The two requests are in the wake of the dozens of complaints about maternity hotels in Rowland Heights and Hacienda Heights as well as the maternity hotel operation in the home in Chino Hills.

"It's good to hear the supervisor is studying issues for their residents.
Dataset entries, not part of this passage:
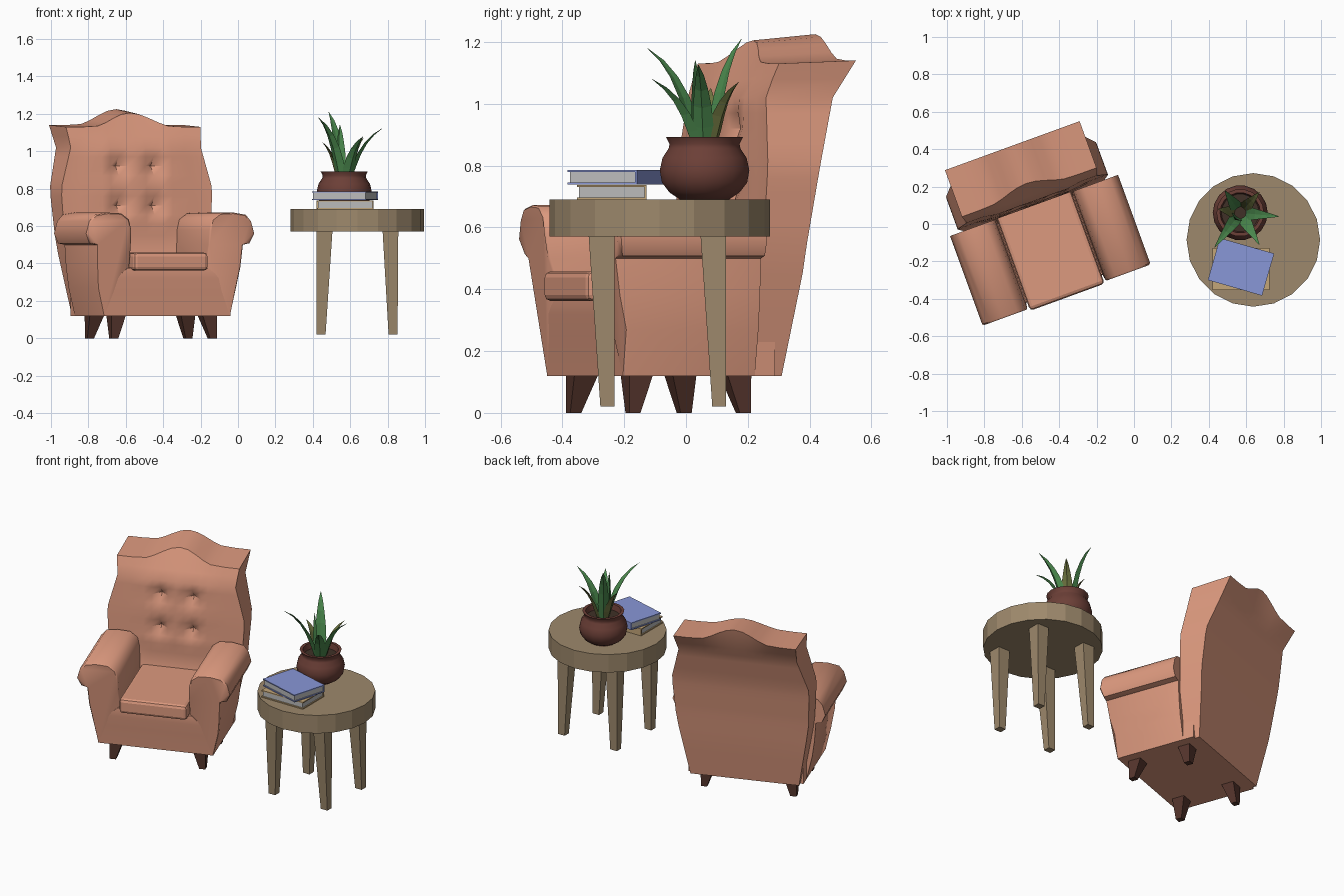
import bpy, bmesh, math
from mathutils import Matrix, Vector

if "Cube" in bpy.data.objects:
    bpy.data.objects.remove(bpy.data.objects["Cube"])

def mat(name, c):
    m = bpy.data.materials.new(name)
    m.diffuse_color = (*c, 1)
    m.use_nodes = True
    m.node_tree.nodes["Principled BSDF"].inputs["Base Color"].default_value = m.diffuse_color
    return m

LEATHER = mat("leather", (0.72, 0.32, 0.21))
DARK = mat("dark_wood", (0.09, 0.035, 0.025))
WOOD = mat("table_wood", (0.34, 0.25, 0.15))
CLAY = mat("clay", (0.15, 0.05, 0.038))
SOIL = mat("soil", (0.05, 0.03, 0.02))
GREEN = mat("leaf_green", (0.07, 0.25, 0.075))
OLIVE = mat("leaf_olive", (0.15, 0.17, 0.05))
PAGES = mat("pages", (0.5, 0.5, 0.5))
BLUE = mat("blue_cover", (0.25, 0.31, 0.68))
TAN = mat("tan_cover", (0.55, 0.38, 0.19))
CHAIR = Matrix.Translation((-0.36, -0.38, 0)) @ Matrix.Rotation(math.radians(20), 4, 'Z')

def finish(name, bm, material, matrix=Matrix(), angle=None):
    bmesh.ops.recalc_face_normals(bm, faces=bm.faces)
    me = bpy.data.meshes.new(name)
    bm.to_mesh(me)
    bm.free()
    me.materials.append(material)
    if angle:
        me.shade_smooth()
        me.set_sharp_from_angle(angle=math.radians(angle))
    ob = bpy.data.objects.new(name, me)
    bpy.context.collection.objects.link(ob)
    ob.matrix_world = matrix
    return ob

def loft(name, rings, material, matrix=Matrix(), angle=None):
    """Skin a list of equal point rings and cap both ends."""
    bm = bmesh.new()
    vs = [[bm.verts.new(p) for p in r] for r in rings]
    n = len(vs[0])
    for a, b in zip(vs, vs[1:]):
        for i in range(n):
            bm.faces.new((a[i], a[(i + 1) % n], b[(i + 1) % n], b[i]))
    bm.faces.new(vs[0])
    bm.faces.new(vs[-1])
    return finish(name, bm, material, matrix, angle)

def rect(x0, x1, y0, y1, z):
    return [(x0, y0, z), (x1, y0, z), (x1, y1, z), (x0, y1, z)]

def box(name, x0, x1, y0, y1, z0, z1, material, matrix=Matrix()):
    return loft(name, [rect(x0, x1, y0, y1, z0), rect(x0, x1, y0, y1, z1)], material, matrix)

def circle(r, z, n, c):
    return [(c[0] + r * math.cos(2 * math.pi * i / n), c[1] + r * math.sin(2 * math.pi * i / n), z)
            for i in range(n)]

# Chair back: rows of (z, half width, front, rear), tufts and a crown on top
ROWS = [(0.12, .34, .40, .61), (0.45, .40, .51, .66), (0.55, .415, .52, .67), (0.8, .43, .53, .71),
        (1.02, .37, .545, .775), (1.14, .383, .585, .85)]

def row(z):
    for a, b in zip(ROWS, ROWS[1:]):
        if z <= b[0]:
            t = (z - a[0]) / (b[0] - a[0])
            return [p + (q - p) * t for p, q in zip(a, b)][1:]

COLS = [-1, -.3 / .4, -.2, -.15, -.1, -.05, 0, .05, .1, .15, .2, .3 / .4, 1]
rings = []
for z in (.12, .3, .45, .55, .61, .66, .71, .76, .815, .87, .92, .97, 1.02, 1.08, 1.14):
    w, vf, vr = row(z)
    ring = []
    top = z > 1.1
    us = [c * w if abs(c) > .5 else c for c in COLS]
    for u in us:
        crown = .5 + .5 * math.cos(math.pi * min(1, abs(u) / .24))
        v = vf + (.05 * crown if top else 0)
        d = min(math.hypot(abs(u) - .1, (z - tz) * .95) for tz in (.71, .92))
        if .58 < z < 1.05 and abs(u) < .22:
            v += .05 * max(0, 1 - d / .06) - .012 * min(1, d / .06)
        ring.append((u, v, z - .01 + .075 * crown if top else z))
    for u in reversed(us):
        crown = .5 + .5 * math.cos(math.pi * min(1, abs(u) / .24))
        ring.append((u, vr, z + .085 * crown if top else z))
    rings.append(ring)
bm = bmesh.new()
vs = [[bm.verts.new(p) for p in r] for r in rings]
n, k = 26, 13
for a, b in zip(vs, vs[1:]):
    for i in range(n):
        bm.faces.new((a[i], a[(i + 1) % n], b[(i + 1) % n], b[i]))
for r in (vs[0], vs[-1]):
    for i in range(k - 1):
        bm.faces.new((r[i], r[i + 1], r[n - 2 - i], r[n - 1 - i]))
finish("chair_back", bm, LEATHER, CHAIR, 50)

# Rolled arms with the side panel below, mirrored
ARM = [(.2, .12), (.215, .36), (.22, .50), (.222, .58), (.235, .635), (.28, .668), (.36, .672), (.43, .66),
       (.46, .625), (.478, .56), (.455, .508), (.418, .5), (.41, .38), (.395, .27), (.36, .12)]

def front(z):
    return 0 if z > .54 else .012 if z > .49 else .03 if z > .37 else .057

for side, s in (("left", -1), ("right", 1)):
    rings = []
    for step, inset in ((0, .07), (.008, .0), (.51, 0)):
        ring = []
        for u, z in ARM:
            pu, pz = u + (.33 - u) * inset, z + ((.59 - z) * inset if z > .5 else 0)
            ring.append((s * pu, step if step > .1 else front(z) + step, pz))
        rings.append(ring)
    loft(side + "_arm", rings, LEATHER, CHAIR, 45)

# Front apron and base
loft("chair_base", [rect(-.36, .36, .057, .58, .12), rect(-.36, .36, .045, .58, .25),
                    rect(-.3, .3, .035, .55, .32), rect(-.23, .23, .04, .53, .375)], LEATHER, CHAIR, 40)

# Seat cushion
seat = box("seat_cushion", -.212, .212, -.012, .54, .362, .458, LEATHER, CHAIR)
bv = seat.modifiers.new("soft_edges", 'BEVEL')
bv.width, bv.segments = .02, 2

# Chair legs: outer faces straight, inner faces tapering
for sx in (-1, 1):
    for label, cy, sy in (("front", .12, -1), ("rear", .50, 1)):
        rings = []
        for z, h, off in ((0, .019, 0), (.13, .042, -.022)):
            x, y = sx * (.28 + off), cy + sy * off
            rings.append(rect(x - h, x + h, y - h, y + h, z))
        loft(f"chair_{label}_leg_{'right' if sx > 0 else 'left'}", rings, DARK, CHAIR)

# Side table
TC = (.638, -.085)
loft("table_top", [circle(.357, .57, 20, TC), circle(.357, .69, 20, TC)], WOOD)
for i, (b0, b1, t0, t1) in enumerate(((.42, .468, .42, .505), (.805, .853, .773, .857))):
    for j, y in enumerate((-.232, .13)):
        loft(f"table_leg_{i}{j}", [rect(b0, b1, y - .045, y, .02), rect(t0, t1, y - .083, y, .575)], WOOD)

# Plant pot
PC = (.568, .06)
POT = [(.08, .69), (.115, .713), (.14, .745), (.147, .785), (.138, .825), (.118, .855), (.115, .87),
       (.127, .893), (.108, .893), (.1, .85)]
loft("plant_pot", [circle(r, z, 18, PC) for r, z in POT], CLAY, angle=50)
loft("soil", [circle(.103, .845, 18, PC), circle(.101, .856, 18, PC)], SOIL)

# Leaves: tapering curved blades with a creased section
TIPS = [(.43, -.125, 1.18), (.485, .18, 1.21), (.775, .04, 1.125), (.67, -.11, 1.08),
        (.67, .17, 1.07), (.545, .03, 1.14), (.45, .08, 1.05)]
for i, tip in enumerate(TIPS):
    tip = Vector(tip)
    out = Vector((tip.x - PC[0], tip.y - PC[1], 0))
    d = out.normalized()
    side = Vector((-d.y, d.x, 0))
    base = Vector((*PC, .85)) + d * .025
    mid = base + out * .22 + Vector((0, 0, (tip.z - .85) * .75))
    rings = []
    for t, w in ((0, .024), (.2, .034), (.4, .03), (.6, .022), (.8, .013), (1, .001)):
        p = base * (1 - t) ** 2 + mid * 2 * t * (1 - t) + tip * t * t
        tan = ((mid - base) * (1 - t) + (tip - mid) * t).normalized()
        nrm = tan.cross(side)
        if nrm.dot(d) < 0:
            nrm = -nrm
        rings.append([p - side * w, p + nrm * w * .55, p + side * w, p + nrm * w * .15])
    loft(f"leaf_{i}", rings, OLIVE if i in (4, 6) else GREEN)

# Books: two covers, a spine along the back, and pages
def book(name, cx, cy, z, w, d, h, rot, cover):
    m = Matrix.Translation((cx, cy, z)) @ Matrix.Rotation(math.radians(rot), 4, 'Z')
    x, y, c = w / 2, d / 2, .007
    box(name + "_bottom_cover", -x, x, -y, y, 0, c, cover, m)
    box(name + "_top_cover", -x, x, -y, y, h - c, h, cover, m)
    box(name + "_spine", -x, x, y - c, y, c, h - c, cover, m)
    box(name + "_pages", -x + .006, x - .006, -y + .006, y - c, c, h - c, PAGES, m)

book("lower_book", .573, -.24, .69, .305, .225, .047, 0, TAN)
book("upper_book", .572, -.229, .738, .302, .234, .048, -16, BLUE)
It's appropriate for each agency to explore their options based on the recent maternity hotel publicity," said Chino Hills Mayor Peter Rogers of Ovitt's motion.

Chino Hills has taken steps to resolve the issue through code enforcement measures.

A public nuisance complaint filed Dec. 7 with the court alleged that the Chino Hills maternity hotel was being operated in the 7,964-square-foot house in violation of several code enforcement laws.

Most recently the city and the homeowner have entered into an agreement to bring the house up to city code.

Chino Hills residents belonging to a grassroots organization "Not In Chino Hills" are urging state and local officials to end the birth tourism business.

"We're supportive of anything that is going to move this issue forward and bring about community awareness so the voters become aware that this is an epidemic in our country, and it's becoming more of an epidemic in Southern California," said Rossana Mitchell, spokeswoman for the group.

"We want legislation to be implemented to stop this type of illegal business."


Reach Canan via email, call her at 909-987-6397 ext. 425, or find her on Twitter @ChinoValleyNow.
Reach Joe via email, call him at 909-386-3874, or find him on Twitter @SBCountyNow.